By Jan Phillips
Excerpt from Still on Fire
The God that I once related to has gone the way of the wild goose, but the time I spend in prayer and meditation only increases. I redefine prayer every morning as I light my candle and open to the Divine, which feels to me like the air in my room and the air in my lungs—both inside and all around me. I imagine everything as energy or light vacillating between two forms: particle and wave. I am the particle version (visible, finite, mortal) and the Divine is the wave version (invisible, infinite, immortal).
My relationship with this force is conscious and all-consuming. I dedicate my life to it. It is my primary work—not an arduous task but a jubilant encounter. I am in a love affair with an invisible lover. Every morning I raise my being to the condition of oneness. I begrudge nothing. I wake up eager to light my candle and announce my presence. There is no heavy lifting.
God, to me, is a moving force, a verb, creation ever unfolding—the supreme force that I come from and belong to. I am the shape it takes, the form it melts into, the mirror it sees itself in. The ground of being— consciousness itself—pervades and saturates the universe. There is nowhere I can go to escape it. It is not inaccessible. It is unavoidable. Like the Hassidic saying: “He who does not see God everywhere does not see God anywhere.”
Every one of us creates our own relationship with the sacred, or not. It’s really nobody’s business how that connection gets created. Religion has tried to corner the market on all things spiritual, but from where I sit, there is nowhere to get to and nothing to seek. We are swimming in the sea of it. We are made of it. We are cells in the being of it. Nothing that exists is not it.
When the apostle Philip said to Jesus, “I do see you, but I want to see God,” Jesus replied: “Whoever has seen me has seen the Father,” according to traditional translations of John 14:9. Catholic philosopher and scholar Beatrice Bruteau in Radical Optimism suggests some other words Jesus might have used: “Whoever sees anything at all is looking into the eyes of the Only One Who Is.”
When Buddha said, “Make of yourself a light,” and Jesus said, “Let your light shine before others,” we can only imagine they were urging us toward complete self-expression. When we are most ourselves, we are most on fire, most alive, most enlightened. The Hindu mystic Ramana Maharshi said that self-realization “is the best help you can possibly render to others.” “Wake up, come alive, share your light,” is what the masters urge of us. We don’t grow our light by study. We grow our light by union with our Source, Light itself. It is not what we learn, but what we unlearn that is useful to us now. We need to give up our sense of separation from Source and others, give up our notion that there is a heavenly father out there taking care of us, let go of the notion that we are anything but creators, cocreating the destiny now of civilizations to come.
As we evolve ourselves, we see ourselves as agents of change, creators of our lives, our families, our communities and cultures.
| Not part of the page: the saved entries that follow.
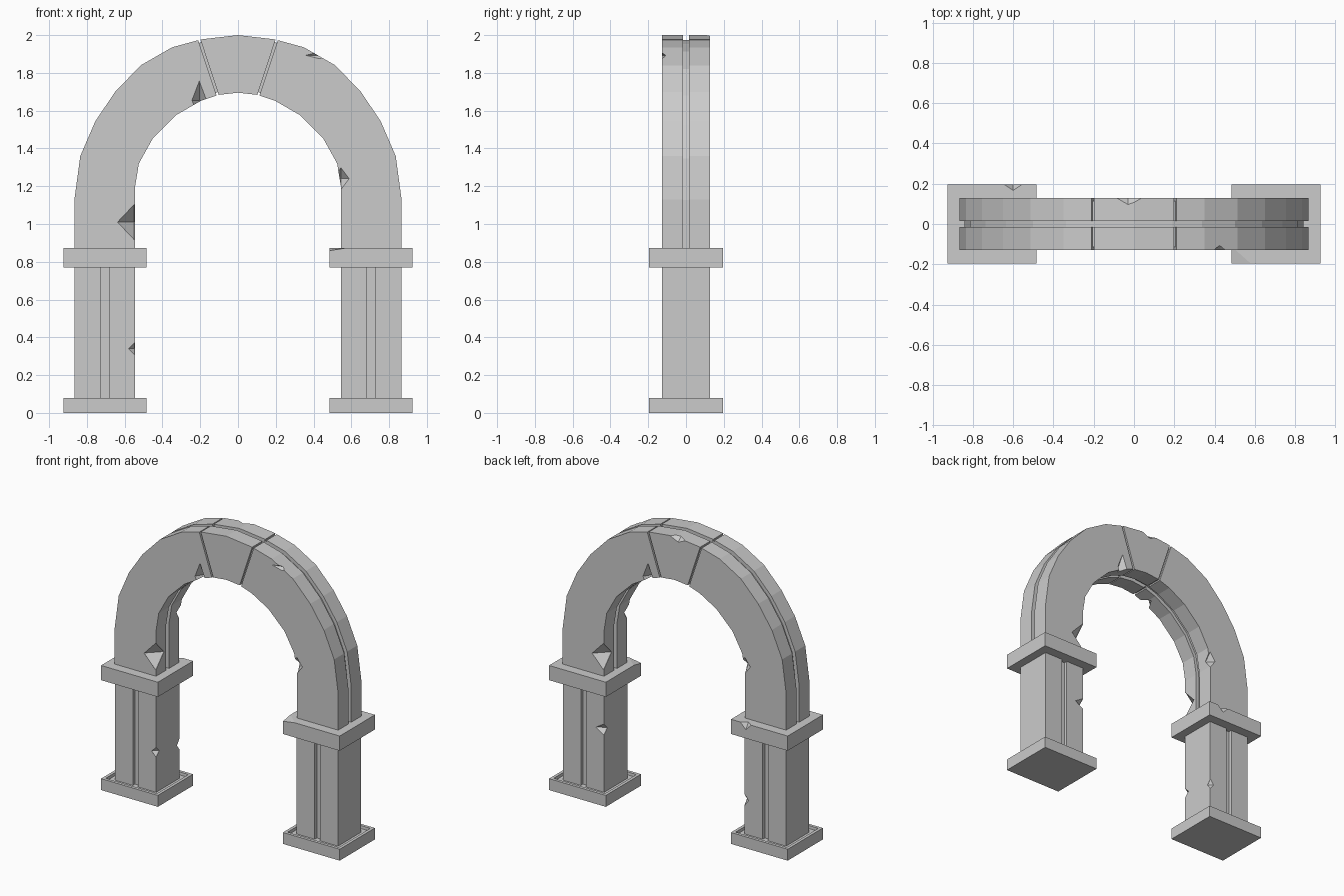
import bpy, bmesh
from mathutils import Vector

if "Cube" in bpy.data.objects:
    bpy.data.objects.remove(bpy.data.objects["Cube"])

D = 0.128      # half depth of the stonework
G = 0.025      # groove depth
W = 0.016      # groove half width


def finish(bm, name):
    bmesh.ops.recalc_face_normals(bm, faces=bm.faces)
    me = bpy.data.meshes.new(name)
    bm.to_mesh(me)
    bm.free()
    ob = bpy.data.objects.new(name, me)
    bpy.context.collection.objects.link(ob)
    return ob


def chip(ob, spots):
    """Knock diamond-shaped chips out of an object: (x, y, z, rx, ry, rz)."""
    bm = bmesh.new()
    for x, y, z, *r in spots:
        c = Vector((x, y + 0.002, z))
        vs = []
        for axis in range(3):
            for s in (-1, 1):
                p = c.copy()
                p[axis] += s * r[axis]
                vs.append(bm.verts.new(p))
        for a in (0, 1):
            for b in (2, 3):
                for e in (4, 5):
                    bm.faces.new((vs[a], vs[b], vs[e]))
    cutter = finish(bm, ob.name + "_chip_cutter")
    cutter.hide_render = True
    cutter.hide_viewport = True
    cutter.display_type = 'WIRE'
    m = ob.modifiers.new("chips", 'BOOLEAN')
    m.operation = 'DIFFERENCE'
    m.solver = 'EXACT'
    m.object = cutter


def section(o, i, shrink):
    """Arch cross-section between outer and inner points, grooved on both rims."""
    u = (o - i).normalized()
    a, b, d = o - u * shrink, i + u * shrink, D - shrink
    ga, gb = o - u * G, i + u * G
    pts = [(a, -d), (a, -W), (ga, -W), (ga, W), (a, W), (a, d),
           (b, d), (b, W), (gb, W), (gb, -W), (b, -W), (b, -d)]
    return [(p.x, y, p.y) for p, y in pts]


# arch: outer/inner points of the right half, from springing to crown
HALF = [((.866, .87), (.546, .87)), ((.866, 1.13), (.546, 1.10)),
        ((.835, 1.36), (.546, 1.19)), ((.755, 1.545), (.525, 1.32)),
        ((.65, 1.70), (.45, 1.455)), ((.515, 1.84), (.325, 1.578)),
        ((.35, 1.935), (.195, 1.653)), ((.205, 1.975), (.108, 1.682))]
half = [(Vector(o), Vector(i)) for o, i in HALF]
flip = lambda v: Vector((-v.x, v.y))
stations = half + [(Vector((0, 2)), Vector((0, 1.695)))]
stations += [(flip(o), flip(i)) for o, i in reversed(half)]

rings = []
for k, (o, i) in enumerate(stations):
    if k in (7, 9):        # recessed joints beside the keystone
        u = (o - i).normalized()
        t = Vector((-u.y, u.x)) * 0.006
        for s, shrink in ((-1, 0), (-1, .015), (1, .015), (1, 0)):
            rings.append(section(o + t * s, i + t * s, shrink))
    else:
        rings.append(section(o, i, 0))
bm = bmesh.new()
loops = [[bm.verts.new(p) for p in r] for r in rings]
for r0, r1 in zip(loops, loops[1:]):
    for j in range(12):
        n = (j + 1) % 12
        bm.faces.new((r0[j], r0[n], r1[n], r1[j]))
bm.faces.new(loops[0])
bm.faces.new(loops[-1])
arch = finish(bm, "arch")

# chips repeat on the back, turned half round
front = [(-.55, -D, 1.01, .09, .09, .095), (.545, -D, 1.24, .045, .05, .06),
         (-.205, -D, 1.655, .04, .06, .105)]
back = [(-x, -y, z, a, b, c) for x, y, z, a, b, c in front]
chip(arch, front + back + [(-.03, D, 2.0, .08, .037, .035),
                           (.43, -D, 1.893, .08, .02, .02)])


def slab(name, side, z0, z1, recess):
    bm = bmesh.new()
    bmesh.ops.create_cube(bm, size=1)
    for v in bm.verts:
        v.co = (side * .705 + v.co.x * .44, v.co.y * .39,
                z0 if v.co.z < 0 else z1)
    if recess:             # sunken top inside a rim
        bm.normal_update()
        top = max(bm.faces, key=lambda f: f.calc_center_median().z)
        bmesh.ops.inset_region(bm, faces=[top], thickness=.03)
        bmesh.ops.inset_region(bm, faces=[top], thickness=.002)
        for v in top.verts:
            v.co.z -= .02
    return finish(bm, name)


def pillar(name, side):
    """Shaft with a vertical groove on front and back."""
    g, d = .021, D - G
    plan = [(-.16, -D), (-g, -D), (-g, -d), (g, -d), (g, -D), (.16, -D),
            (.16, D), (g, D), (g, d), (-g, d), (-g, D), (-.16, D)]
    bm = bmesh.new()
    f = bm.faces.new([bm.verts.new((side * .705 + x, y, .05)) for x, y in plan])
    ext = bmesh.ops.extrude_face_region(bm, geom=[f])
    for v in ext['geom']:
        if isinstance(v, bmesh.types.BMVert):
            v.co.z = .775
    return finish(bm, name)


# bases, shafts and capitals
for side, label in ((-1, "left"), (1, "right")):
    slab(label + "_base", side, 0, .08, True)
    shaft = pillar(label + "_pillar", side)
    cap = slab(label + "_capital", side, .77, .873, False)
    if side < 0:
        chip(shaft, [(-.547, -D, .34, .035, .035, .035),
                     (-.547, D, .3, .03, .03, .04)])
        chip(cap, [(-.6, .195, .873, .045, .03, .045)])
    else:
        chip(shaft, [(.547, D, .5, .065, .04, .04)])
        chip(cap, [(.486, -.195, .873, .09, .08, .014)])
As we deepen our awareness, let go of limiting beliefs and inherited ideas that no longer serve us, we rise above the fear that has silenced us and shine our light for those in the dark.
What does it mean to be the light of the world? To radiate love, to act in peace, to speak for justice? It means to see beyond the opposites, to enter into unity, to find the sacred wherever we look. Everything we need is in the air we breathe. Everything we long for is in the love we give.
This is the time to come out of our solitude and accept that we are saturated with divinity and instruments of its grace. This is our time to shine for ourselves and each other all the days of our lives.
Jan Phillips Bio
Jan Phillips is a thought leader who connects the dots between spiritual intelligence, evolutionary creativity, and social transformation. She is the author of eleven award-winning books, has taught in over 25 countries, and has published work in the New York Times, Ms., Newsday, People, Parade Magazine, Christian Science Monitor, New Age Journal, National Catholic Reporter, Sun Magazine, and Utne Reader. This is an excerpt from her new memoir, Still On Fire—Field Notes from a Queer Mystic, to be released by Unity Books in October 2021.
She has performed with Pete Seeger, presented with Jane Goodall, sung to Gladys Knight, and worked for Mother Teresa. Her books have been endorsed by Bishop John Shelby Spong, Ervin László, Mihaly Csikszentmihalyi , Richard Rohr, Diarmuid O’Murchu, Gloria Steinem, Jean Houston, Barbara Marx Hubbard, Brian Tracy, and Ken Blanchard.
Jan teaches throughout the United States and Canada, facilitating retreats on evolutionary faith and prophetic action. Her quest has taken her into and out of a religious community, across the country on a Honda motorcycle, and around the world on a one woman peace pilgrimage. She has produced three CDs of original music, several videos, and a seven-hour audio program called Creating Every Day.
Jan sends out her Bulletins of Immortality weekly and a monthly Museletter to her mailing list. You can subscribe on her website. www.janphillips.com